Davao toddler comfirmed to have EV-71By Jeannette I. Andrade
Philippine Daily Inquirer
MANILA, Philippines—A 19-month-old toddler from Davao has been diagnosed to have been infected with enterovirus 71, the same virus that has killed more than 60 children in Cambodia, but has since recovered.
Health Secretary Enrique Ona said the boy was the only confirmed case among eight suspected cases in the country to have the form of the hand, foot and mouth disease or EV-71 strain.
Ona said the strain which was previously undetected and unidentified was a mild form of EV-71 and could have been in the country long before its deadlier variant killed Cambodian children.
“The virus is similar to Cambodia but mild,” he said.
“I am not surprised if all along it (EV-71) has been here. But the specific strain has not been examined (previously). Maybe it was never identified here before. By the manner it is presented, it is easily presumed that the strain came only from Cambodia. But this virus could have been here all along,” Ona said.
Ona said the boy developed fever and rashes on his hands, feet, buttocks and mouth, which are the typical symptoms of the disease. The boy was brought to a local health facility in Davao but was sent home after treatment.
“He (the boy) never traveled outside the country. Nobody in his family or even in his barangay got infected. He recovered very well. He is at home and was never admitted to a hospital,” Ona said.
At a press conference yesterday, Ona assured that the single case of EV-71 infection was no cause for alarm as personal hygiene, as simple as covering one’s mouth while coughing, and hand-washing could easily prevent the spread of the disease.
With children prone to infection, Ona stressed, “Prevention relies on individual personal hygiene and hand-washing. Shared toys or teaching tools in daycare centers should be cleaned, washed and disinfected as they easily become contaminated.”
He added, “The public need not be alarmed. We (the DOH) are monitoring. The important thing is awareness. The public is informed.”
As for the seven other suspect EV-71 cases, aged between 1 to 29 years old and one of them female, Ona said: “These patients had mild disease and presented with fever followed by appearance of skin lesions on the hands, feet and mouths.”

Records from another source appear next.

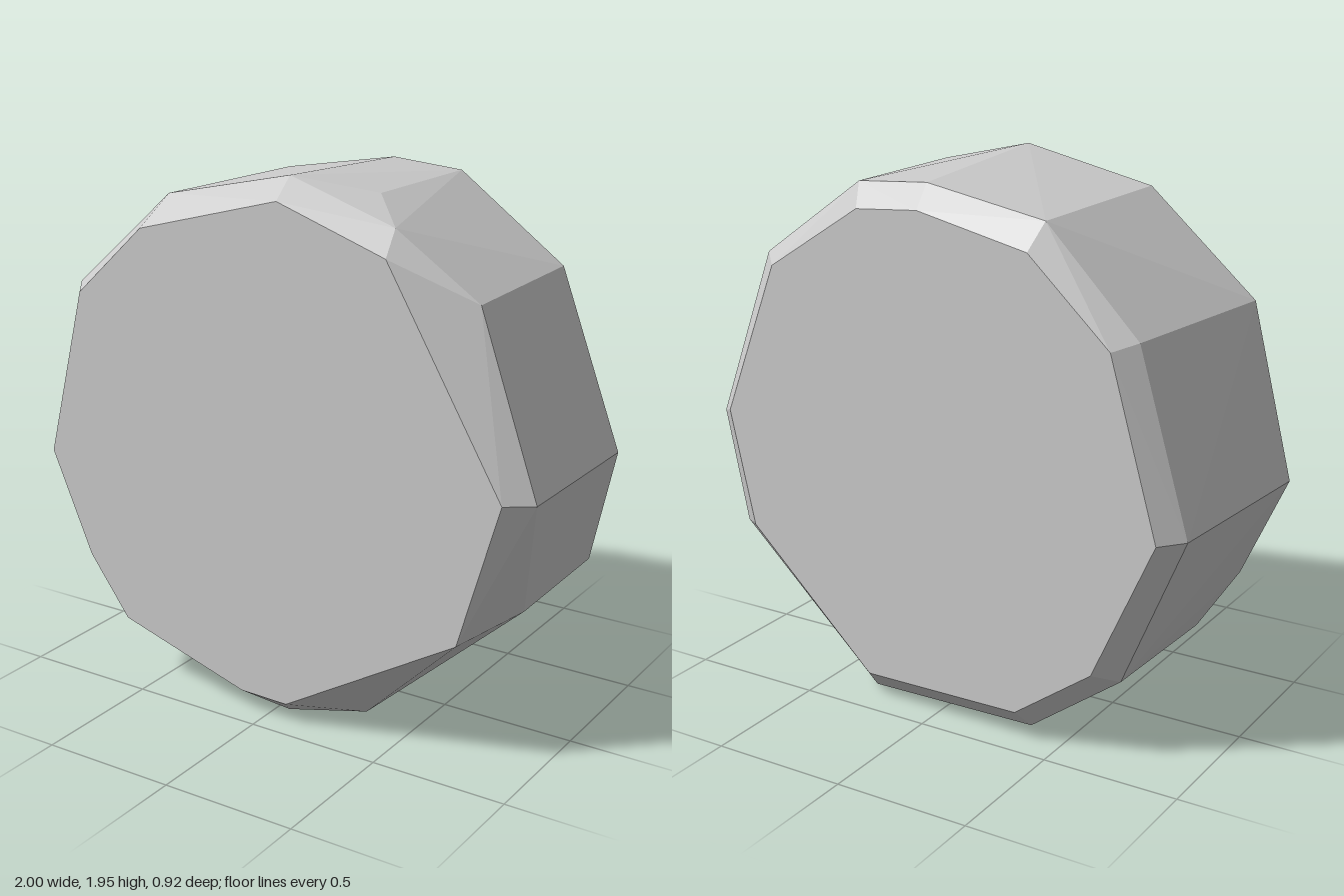
import * as THREE from 'three';
import { ConvexGeometry } from 'three/addons/geometries/ConvexGeometry.js';

// Turns a ring of [x, y] corners into points, with z given by a rule of x
const ring = (corners, zOf) => corners.map(([x, y]) => new THREE.Vector3(x, y, zOf(x)));

export function createModel() {
  const group = new THREE.Group();
  group.name = 'stoneDisc';

  // Flat front face
  const frontFace = ring([
    [0.08, 1.88], [0.49, 1.74], [0.92, 1.0], [0.77, 0.48], [0.1, 0.085], [-0.09, 0.09],
    [-0.6, 0.25], [-0.76, 0.47], [-0.92, 0.85], [-0.76, 1.47], [-0.48, 1.73],
  ], (x) => 0.44 - 0.012 * x);

  // Outer edge of the front bevel
  const frontRim = ring([
    [0.07, 1.95], [0.47, 1.82], [1.0, 0.99], [0.05, 0.01], [-0.6, 0.17],
    [-0.83, 0.47], [-1.0, 0.85], [-0.84, 1.48], [-0.43, 1.84],
  ], () => 0.342);

  // Corners chipped back from the front rim
  const chips = [
    [0.33, 1.895, 0.2], [0.75, 1.595, 0.28], [0.67, 1.61, 0.33], [0.9, 0.55, 0.2],
    [0.29, 0.005, 0.2], [-0.37, 0.03, 0.15], [-0.73, 0.29, 0.2],
  ].map((p) => new THREE.Vector3(...p));

  // Outer edge of the back bevel
  const backRim = ring([
    [0.05, 1.91], [0.33, 1.89], [0.74, 1.6], [0.98, 0.97], [0.89, 0.55], [0.3, 0.02],
    [-0.37, 0.04], [-0.72, 0.3], [-0.95, 0.85], [-0.76, 1.48], [-0.41, 1.83],
  ], (x) => -0.355 + 0.025 * x);

  // Flat back face, slightly tilted
  const backFace = ring([
    [0.04, 1.83], [0.29, 1.81], [0.67, 1.57], [0.9, 1.0], [0.8, 0.57], [0.28, 0.1],
    [-0.35, 0.12], [-0.65, 0.34], [-0.88, 0.85], [-0.7, 1.46], [-0.39, 1.74],
  ], (x) => -0.434 + 0.036 * x);

  // Faceted stone wrapped around all the rings
  const stone = new THREE.Mesh(
    new ConvexGeometry([...frontFace, ...frontRim, ...chips, ...backRim, ...backFace]),
    new THREE.MeshStandardMaterial({ color: 0xcccccc, flatShading: true }),
  );
  stone.name = 'stone';
  group.add(stone);
  return group;
}
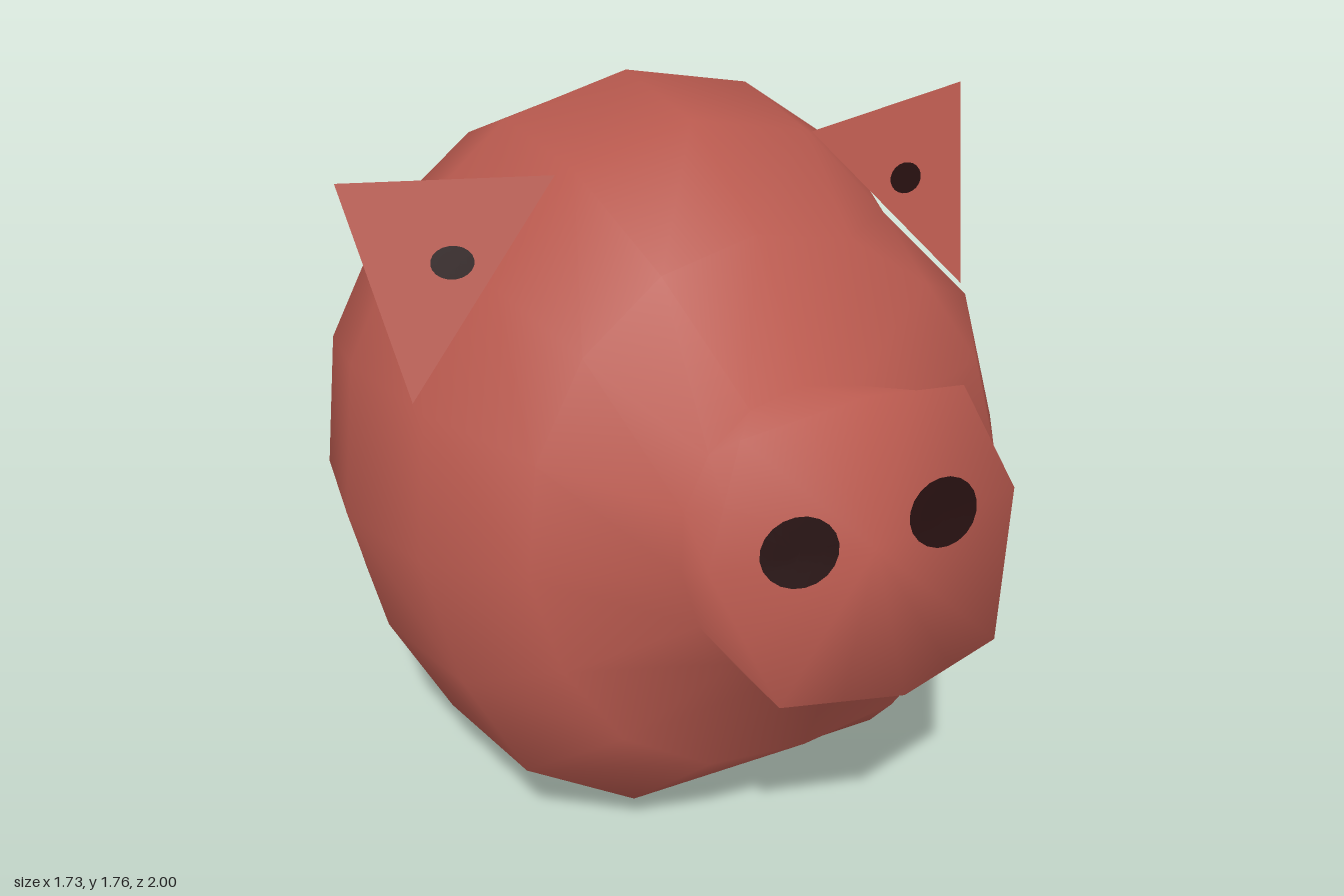
import * as THREE from 'three';
import { ConvexGeometry } from 'three/addons/geometries/ConvexGeometry.js';

const SEGS = 16;

// Head cross-sections from back to front: side (x, y, z), top (y, z), bottom (y, z), flatness of underside
const SECTIONS = [
  [0.35, 0.69, -1.0, 1.02, -0.99, 0.36, -0.96, 0],
  [0.63, 0.73, -0.83, 1.35, -0.93, 0.12, -0.8, 0.3],
  [0.81, 0.77, -0.54, 1.62, -0.7, 0.0, -0.45, 1],
  [0.865, 0.81, -0.19, 1.765, -0.37, 0.06, -0.05, 1],
  [0.8, 0.86, 0.18, 1.74, -0.01, 0.12, 0.36, 1],
  [0.63, 0.91, 0.43, 1.57, 0.31, 0.34, 0.6, 0.4],
  [0.35, 0.96, 0.63, 1.29, 0.53, 0.62, 0.71, 0],
];
// Sideways and downward reach of a flattened underside, per step from side to bottom
const FLAT_X = [1, 0.93, 0.775, 0.44, 0];
const FLAT_Y = [0, 0.42, 0.78, 1, 1];

function sectionRing([rx, cy, cz, topY, topZ, botY, botZ, flat]) {
  const ring = [];
  for (let j = 0; j < SEGS; j++) {
    const a = (j / SEGS) * Math.PI * 2;
    let c = Math.cos(a), s = Math.sin(a);
    if (s < -1e-6) {
      const step = j <= 12 ? j - 8 : 16 - j;
      c = THREE.MathUtils.lerp(c, Math.sign(12.5 - j) * -FLAT_X[step], flat);
      s = THREE.MathUtils.lerp(s, -FLAT_Y[step], flat);
    }
    const t = Math.abs(s);
    ring.push(new THREE.Vector3(rx * c,
      cy + t * ((s > 0 ? topY : botY) - cy),
      cz + t * ((s > 0 ? topZ : botZ) - cz)));
  }
  return ring;
}

// Eight-sided snout rim, with a midpoint on every edge
function snoutRim() {
  const half = [[0, 1.385, 0.79], [0.275, 1.33, 0.75], [0.385, 1.08, 0.82], [0.275, 0.78, 0.94], [0, 0.76, 1.0]];
  const corner = [2, 1, 0, -1, -2, -3, 4, 3].map((i) => {
    const p = half[Math.abs(i)];
    return new THREE.Vector3(i < 0 ? -p[0] : p[0], p[1], p[2]);
  });
  return corner.flatMap((p, i) => [p, p.clone().lerp(corner[(i + 1) % 8], 0.5)]);
}

function headGeometry(rings, backPole, frontPole) {
  const points = [...rings.flat(), backPole, frontPole];
  const back = points.length - 2, front = points.length - 1;
  const last = (rings.length - 1) * SEGS;
  const index = [];
  for (let j = 0; j < SEGS; j++) {
    const n = (j + 1) % SEGS;
    index.push(back, n, j, front, last + j, last + n);
    for (let k = 0; k < rings.length - 1; k++) {
      const a = k * SEGS + j, b = k * SEGS + n;
      index.push(a, b, b + SEGS, a, b + SEGS, a + SEGS);
    }
  }
  const geo = new THREE.BufferGeometry().setFromPoints(points);
  geo.setIndex(index);
  geo.computeVertexNormals();
  return geo;
}

// Thin oval that follows the surface of a mesh, seen from the front
function ovalOn(target, x, y, rx, ry) {
  const geo = new THREE.RingGeometry(0, 1, 20, 3);
  const pos = geo.attributes.position;
  const ray = new THREE.Raycaster();
  const dir = new THREE.Vector3(0, 0, -1);
  for (let i = 0; i < pos.count; i++) {
    const px = x + pos.getX(i) * rx, py = y + pos.getY(i) * ry;
    ray.set(new THREE.Vector3(px, py, 3), dir);
    const hit = ray.intersectObject(target)[0];
    pos.setXYZ(i, px, py, (hit ? hit.point.z : 0) + 0.008);
  }
  geo.computeVertexNormals();
  return geo;
}

export function createModel() {
  const skin = new THREE.MeshStandardMaterial({ color: 0xb8594e });
  skin.name = 'pinkSkin';
  const dark = new THREE.MeshStandardMaterial({ color: 0x240e0e });
  dark.name = 'darkHoles';

  const group = new THREE.Group();
  group.name = 'pigHead';
  const add = (geo, mat, name) => {
    const mesh = new THREE.Mesh(geo, mat);
    mesh.name = name;
    group.add(mesh);
    return mesh;
  };

  // Head and snout in one smooth skin
  const rings = SECTIONS.map(sectionRing);
  for (const j of [2, 6]) {
    // tuck the skin in behind each ear
    rings[4][j].copy(rings[4][j - 1]).lerp(rings[4][j + 1], 0.5);
    rings[4][j].z -= 0.03;
  }
  rings.push(snoutRim());
  const head = add(headGeometry(rings, new THREE.Vector3(0, 0.7, -1), new THREE.Vector3(0, 1.05, 0.86)), skin, 'headAndSnout');

  for (const [side, s] of [['left', 1], ['right', -1]]) {
    // Pointed ear, flat in front and folded behind
    const earPoints = [[0.34, 1.655, -0.03], [0.75, 1.21, 0.07], [0.62, 1.46, -0.31], [0.83, 1.69, -0.11]]
      .map(([x, y, z]) => new THREE.Vector3(s * x, y, z));
    const ear = add(new ConvexGeometry(earPoints), skin, side + 'Ear');

    // Eye and nostril
    add(ovalOn(ear, s * 0.607, 1.5, 0.05, 0.036), dark, side + 'Eye');
    add(ovalOn(head, s * 0.18, 1.085, 0.092, 0.073), dark, side + 'Nostril');
  }
  return group;
}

Ona said that six of them tested positive for human enterovirus but not for EV-71 based on their stool and fluid samples.